**Exercise goal**
Among the lines below, a stretch begins at the one with "const x = p.getX(i);" and ends at the one with "const add = (name, geo, x". Repeat that stretch exactly, ends included.

:: Record extracts ::

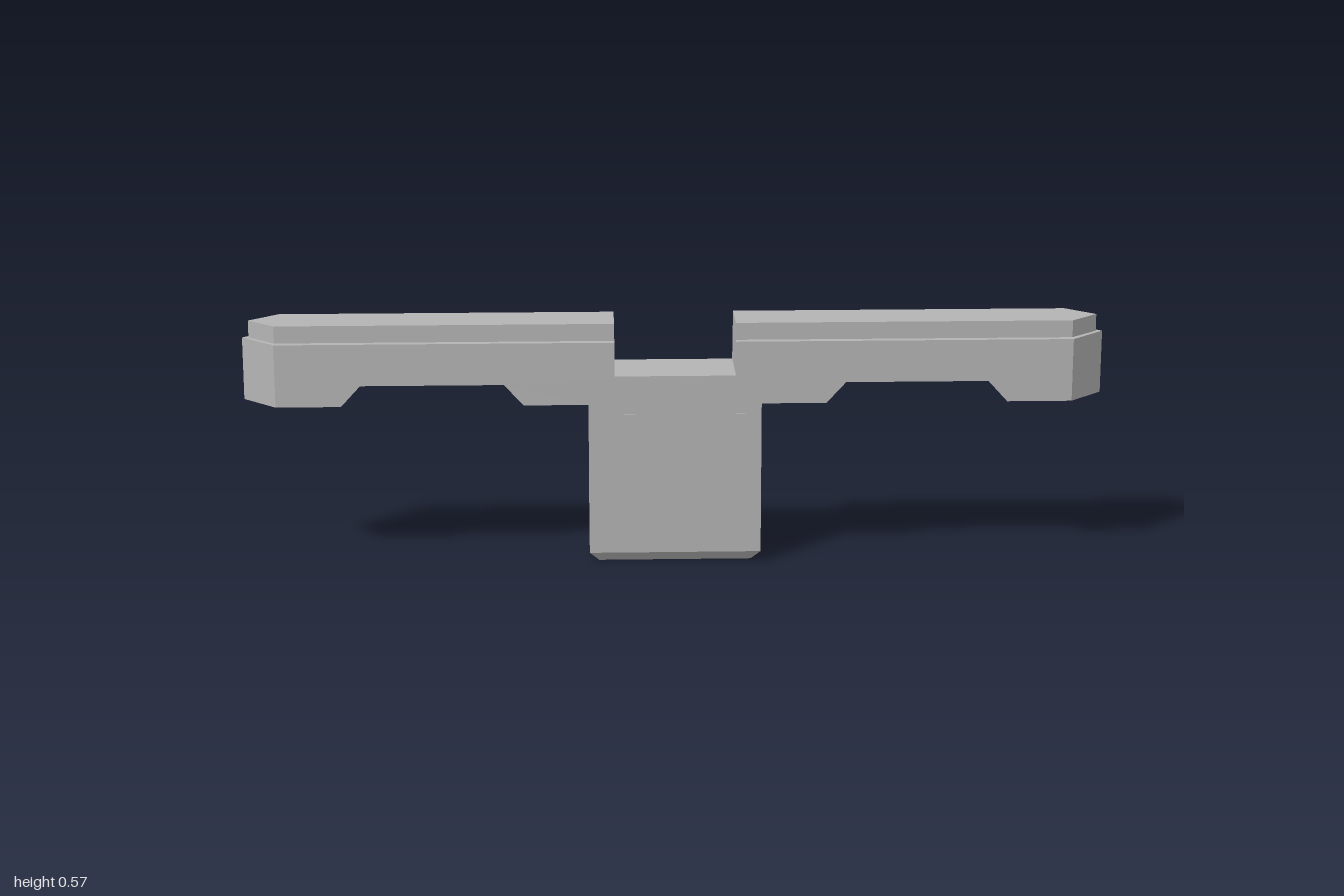
import * as THREE from 'three';

const DEPTH = 0.082;      // half thickness of the body
const SHOULDER = 0.92;    // where the pointed ends begin

// Extrude a front silhouette and pinch its outer ends to a vertical edge at z = 0
function pointedSlab(points, half) {
  const shape = new THREE.Shape(points.map(([x, y]) => new THREE.Vector2(x, y)));
  const geo = new THREE.ExtrudeGeometry(shape, { depth: 2 * half, steps: 2, bevelEnabled: false });
  geo.translate(0, 0, -half);
  const p = geo.attributes.position;
  for (let i = 0; i < p.count; i++) {
    const x = p.getX(i);
    if (Math.abs(x) > SHOULDER && Math.abs(p.getZ(i)) > half / 2) p.setX(i, Math.sign(x) * SHOULDER);
  }
  geo.computeVertexNormals();
  return geo;
}

export function createModel() {
  const group = new THREE.Group();
  group.name = 'barrier';
  const grey = new THREE.MeshStandardMaterial({ color: 0xb4b4b4 });
  grey.name = 'grey';

  const add = (name, geo, x = 0, y = 0, z = 0) => {
    const mesh = new THREE.Mesh(geo, grey);
    mesh.name = name;
    mesh.position.set(x, y, z);
    group.add(mesh);
  };

  // Body: central block with two arms, notched on top and relieved underneath
  const half = [
    [0.2, 0.025], [0.2, 0.383], [0.35, 0.383], [0.395, 0.432], [0.725, 0.432],
    [0.77, 0.383], [1, 0.383], [1, 0.53], [0.14, 0.53], [0.14, 0.45],
  ];
  const mirrored = half.map(([x, y]) => [-x, y]).reverse();
  add('body', pointedSlab([...half, ...mirrored], DEPTH));

  // Chamfered foot under the central block
  const foot = new THREE.BoxGeometry(0.4, 0.025, 2 * DEPTH).toNonIndexed();
  const fp = foot.attributes.position;
  for (let i = 0; i < fp.count; i++) {
    if (fp.getY(i) < 0) {
      fp.setX(i, Math.sign(fp.getX(i)) * 0.178);
      fp.setZ(i, Math.sign(fp.getZ(i)) * 0.058);
    }
  }
  foot.computeVertexNormals();
  add('foot', foot, 0, 0.0125, 0);

  for (const s of [1, -1]) {
    const side = s > 0 ? 'left' : 'right';

    // Narrower rail along the top of each arm
    const rail = [[0.14, 0.53], [0.985, 0.53], [0.985, 0.57], [0.14, 0.57]].map(([x, y]) => [s * x, y]);
    add(side + 'TopRail', pointedSlab(rail, 0.063));

    // Thin raised strips on the front and back of the central block
    for (const f of [1, -1]) {
      add(side + (f > 0 ? 'FrontStrip' : 'BackStrip'),
        new THREE.BoxGeometry(0.07, 0.31, 0.004), s * 0.127, 0.205, f * (DEPTH - 0.0005));
    }
  }
  return group;
}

:::

**Solution to this task**
    const x = p.getX(i);
    if (Math.abs(x) > SHOULDER && Math.abs(p.getZ(i)) > half / 2) p.setX(i, Math.sign(x) * SHOULDER);
  }
  geo.computeVertexNormals();
  return geo;
}

export function createModel() {
  const group = new THREE.Group();
  group.name = 'barrier';
  const grey = new THREE.MeshStandardMaterial({ color: 0xb4b4b4 });
  grey.name = 'grey';

  const add = (name, geo, x = 0, y = 0, z = 0) => {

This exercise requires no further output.